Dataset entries
*** Block opens ***

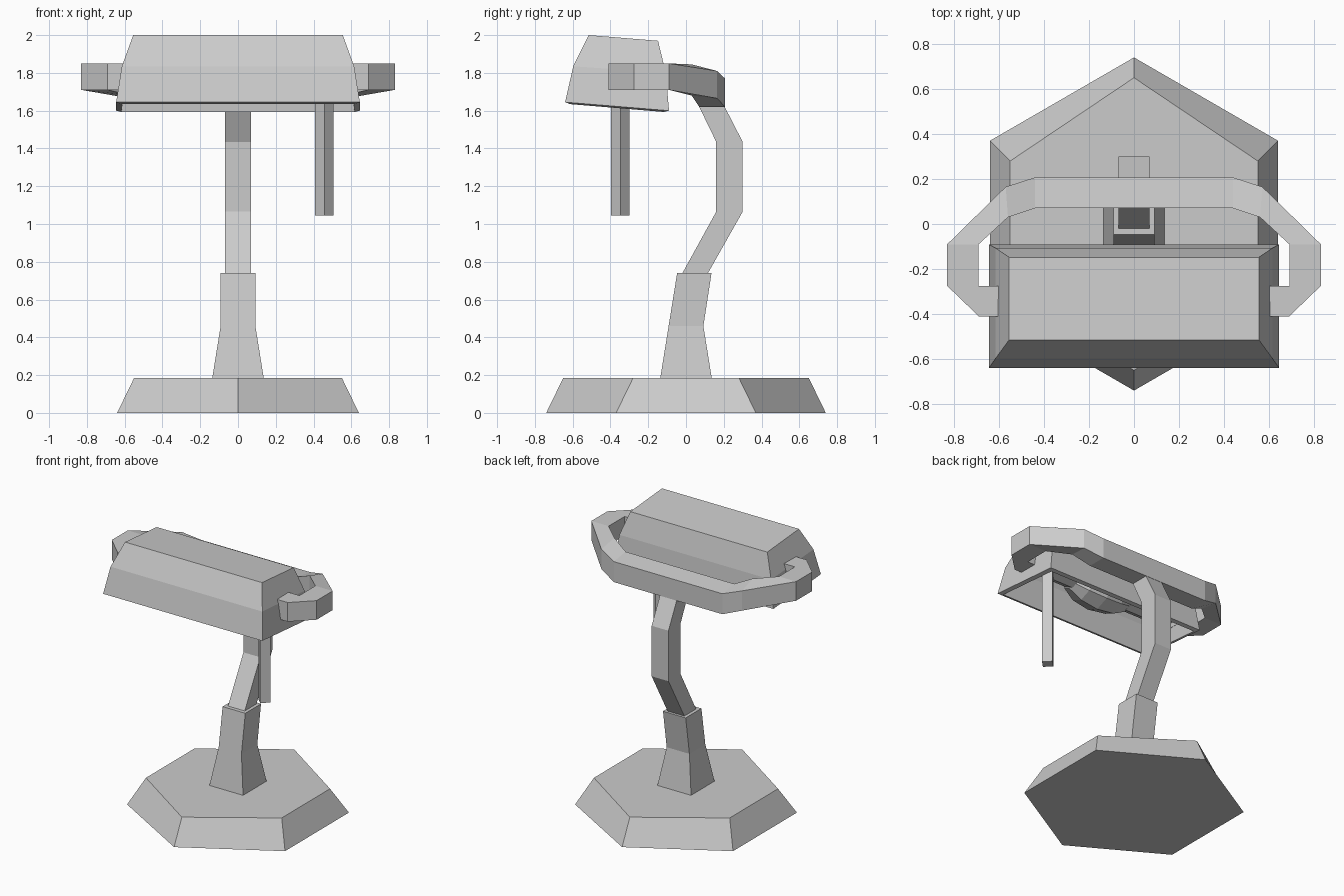
import bpy, bmesh, math
from mathutils import Matrix

if "Cube" in bpy.data.objects:
    bpy.data.objects.remove(bpy.data.objects["Cube"])


def finish(name, bm):
    bmesh.ops.remove_doubles(bm, verts=bm.verts, dist=0.0005)
    bmesh.ops.recalc_face_normals(bm, faces=bm.faces)
    me = bpy.data.meshes.new(name)
    bm.to_mesh(me)
    bm.free()
    ob = bpy.data.objects.new(name, me)
    bpy.context.collection.objects.link(ob)
    return ob


def loft(name, rings, cap_start=True, cap_end=True):
    bm = bmesh.new()
    vs = [[bm.verts.new(p) for p in r] for r in rings]
    n = len(rings[0])
    for a, b in zip(vs, vs[1:]):
        for i in range(n):
            j = (i + 1) % n
            bm.faces.new((a[i], a[j], b[j], b[i]))
    if cap_start:
        bm.faces.new(vs[0][::-1])
    if cap_end:
        bm.faces.new(vs[-1])
    return finish(name, bm)


def rect(x, y0, y1, za, zb=None):
    # rectangle ring, za = front height, zb = back height
    zb = za if zb is None else zb
    return [(-x, y0, za), (x, y0, za), (x, y1, zb), (-x, y1, zb)]


# hexagonal base
def hexagon(x, y, tip, z):
    return [(0, -tip, z), (x, -y, z), (x, y, z), (0, tip, z), (-x, y, z), (-x, -y, z)]


loft("base", [hexagon(0.64, 0.37, 0.74, 0), hexagon(0.55, 0.28, 0.65, 0.185)])

# flared socket on the base
loft("stem_socket", [rect(0.137, -0.137, 0.137, 0.18),
                     rect(0.092, -0.092, 0.092, 0.46),
                     rect(0.092, -0.047, 0.135, 0.74)])

# bent neck
loft("neck", [rect(0.068, -0.03, 0.105, 0.72),
              rect(0.068, 0.16, 0.30, 1.065),
              rect(0.068, 0.16, 0.30, 1.435),
              rect(0.068, 0.07, 0.205, 1.62),
              rect(0.068, 0.07, 0.20, 1.66)])

# yoke: outer xy, inner xy, then outer and inner heights
half = [
    ((0.60, -0.41), (0.60, -0.275), (1.71, 1.85), (1.71, 1.85)),
    ((0.69, -0.41), (0.69, -0.275), (1.71, 1.85), (1.71, 1.85)),
    ((0.83, -0.275), (0.69, -0.275), (1.71, 1.85), (1.71, 1.85)),
    ((0.83, -0.09), (0.69, -0.09), (1.71, 1.85), (1.71, 1.85)),
    ((0.57, 0.165), (0.56, 0.03), (1.665, 1.81), (1.68, 1.845)),
    ((0.44, 0.207), (0.44, 0.07), (1.62, 1.77), (1.62, 1.79)),
]


def section(o, i, zo, zi, s):
    return [(s * o[0], o[1], zo[0]), (s * o[0], o[1], zo[1]),
            (s * i[0], i[1], zi[1]), (s * i[0], i[1], zi[0])]


loft("yoke", [section(*h, 1) for h in half] + [section(*h, -1) for h in half[::-1]])

# hollow shade, open below
shade = loft("shade", [rect(0.645, -0.64, -0.09, 1.645, 1.60),
                       rect(0.615, -0.597, -0.107, 1.835, 1.80),
                       rect(0.555, -0.515, -0.148, 2.0, 1.97)], cap_start=False)
mod = shade.modifiers.new("wall", 'SOLIDIFY')
mod.thickness = 0.04
mod.offset = -1

# bulb and holders inside the shade
bm = bmesh.new()
bmesh.ops.create_uvsphere(bm, u_segments=8, v_segments=6, radius=1,
                          matrix=Matrix.Translation((0, -0.38, 1.79)) @
                          Matrix.Diagonal((0.28, 0.14, 0.14, 1)) @
                          Matrix.Rotation(math.pi / 2, 4, 'Y'))
finish("bulb", bm)
for side, s in (("right", 1), ("left", -1)):
    bm = bmesh.new()
    bmesh.ops.create_cone(bm, cap_ends=True, segments=8, radius1=0.07, radius2=0.07, depth=0.36,
                          matrix=Matrix.Translation((s * 0.41, -0.36, 1.79)) @
                          Matrix.Rotation(math.pi / 2, 4, 'Y'))
    finish("bulb_holder_" + side, bm)

# pull cord with a diamond section
cx, cy, r = 0.457, -0.347, 0.049
loft("pull_cord", [[(cx, cy - r, z), (cx + r, cy, z), (cx, cy + r, z), (cx - r, cy, z)]
                   for z in (1.045, 1.85)])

*** Block closes ***

▸ ACTION ITEM
Without the pictures, restate each entry exactly.

▸ EXERCISE OUTPUT
import bpy, bmesh, math
from mathutils import Matrix

if "Cube" in bpy.data.objects:
    bpy.data.objects.remove(bpy.data.objects["Cube"])


def finish(name, bm):
    bmesh.ops.remove_doubles(bm, verts=bm.verts, dist=0.0005)
    bmesh.ops.recalc_face_normals(bm, faces=bm.faces)
    me = bpy.data.meshes.new(name)
    bm.to_mesh(me)
    bm.free()
    ob = bpy.data.objects.new(name, me)
    bpy.context.collection.objects.link(ob)
    return ob


def loft(name, rings, cap_start=True, cap_end=True):
    bm = bmesh.new()
    vs = [[bm.verts.new(p) for p in r] for r in rings]
    n = len(rings[0])
    for a, b in zip(vs, vs[1:]):
        for i in range(n):
            j = (i + 1) % n
            bm.faces.new((a[i], a[j], b[j], b[i]))
    if cap_start:
        bm.faces.new(vs[0][::-1])
    if cap_end:
        bm.faces.new(vs[-1])
    return finish(name, bm)


def rect(x, y0, y1, za, zb=None):
    # rectangle ring, za = front height, zb = back height
    zb = za if zb is None else zb
    return [(-x, y0, za), (x, y0, za), (x, y1, zb), (-x, y1, zb)]


# hexagonal base
def hexagon(x, y, tip, z):
    return [(0, -tip, z), (x, -y, z), (x, y, z), (0, tip, z), (-x, y, z), (-x, -y, z)]


loft("base", [hexagon(0.64, 0.37, 0.74, 0), hexagon(0.55, 0.28, 0.65, 0.185)])

# flared socket on the base
loft("stem_socket", [rect(0.137, -0.137, 0.137, 0.18),
                     rect(0.092, -0.092, 0.092, 0.46),
                     rect(0.092, -0.047, 0.135, 0.74)])

# bent neck
loft("neck", [rect(0.068, -0.03, 0.105, 0.72),
              rect(0.068, 0.16, 0.30, 1.065),
              rect(0.068, 0.16, 0.30, 1.435),
              rect(0.068, 0.07, 0.205, 1.62),
              rect(0.068, 0.07, 0.20, 1.66)])

# yoke: outer xy, inner xy, then outer and inner heights
half = [
    ((0.60, -0.41), (0.60, -0.275), (1.71, 1.85), (1.71, 1.85)),
    ((0.69, -0.41), (0.69, -0.275), (1.71, 1.85), (1.71, 1.85)),
    ((0.83, -0.275), (0.69, -0.275), (1.71, 1.85), (1.71, 1.85)),
    ((0.83, -0.09), (0.69, -0.09), (1.71, 1.85), (1.71, 1.85)),
    ((0.57, 0.165), (0.56, 0.03), (1.665, 1.81), (1.68, 1.845)),
    ((0.44, 0.207), (0.44, 0.07), (1.62, 1.77), (1.62, 1.79)),
]


def section(o, i, zo, zi, s):
    return [(s * o[0], o[1], zo[0]), (s * o[0], o[1], zo[1]),
            (s * i[0], i[1], zi[1]), (s * i[0], i[1], zi[0])]


loft("yoke", [section(*h, 1) for h in half] + [section(*h, -1) for h in half[::-1]])

# hollow shade, open below
shade = loft("shade", [rect(0.645, -0.64, -0.09, 1.645, 1.60),
                       rect(0.615, -0.597, -0.107, 1.835, 1.80),
                       rect(0.555, -0.515, -0.148, 2.0, 1.97)], cap_start=False)
mod = shade.modifiers.new("wall", 'SOLIDIFY')
mod.thickness = 0.04
mod.offset = -1

# bulb and holders inside the shade
bm = bmesh.new()
bmesh.ops.create_uvsphere(bm, u_segments=8, v_segments=6, radius=1,
                          matrix=Matrix.Translation((0, -0.38, 1.79)) @
                          Matrix.Diagonal((0.28, 0.14, 0.14, 1)) @
                          Matrix.Rotation(math.pi / 2, 4, 'Y'))
finish("bulb", bm)
for side, s in (("right", 1), ("left", -1)):
    bm = bmesh.new()
    bmesh.ops.create_cone(bm, cap_ends=True, segments=8, radius1=0.07, radius2=0.07, depth=0.36,
                          matrix=Matrix.Translation((s * 0.41, -0.36, 1.79)) @
                          Matrix.Rotation(math.pi / 2, 4, 'Y'))
    finish("bulb_holder_" + side, bm)

# pull cord with a diamond section
cx, cy, r = 0.457, -0.347, 0.049
loft("pull_cord", [[(cx, cy - r, z), (cx + r, cy, z), (cx, cy + r, z), (cx - r, cy, z)]
                   for z in (1.045, 1.85)])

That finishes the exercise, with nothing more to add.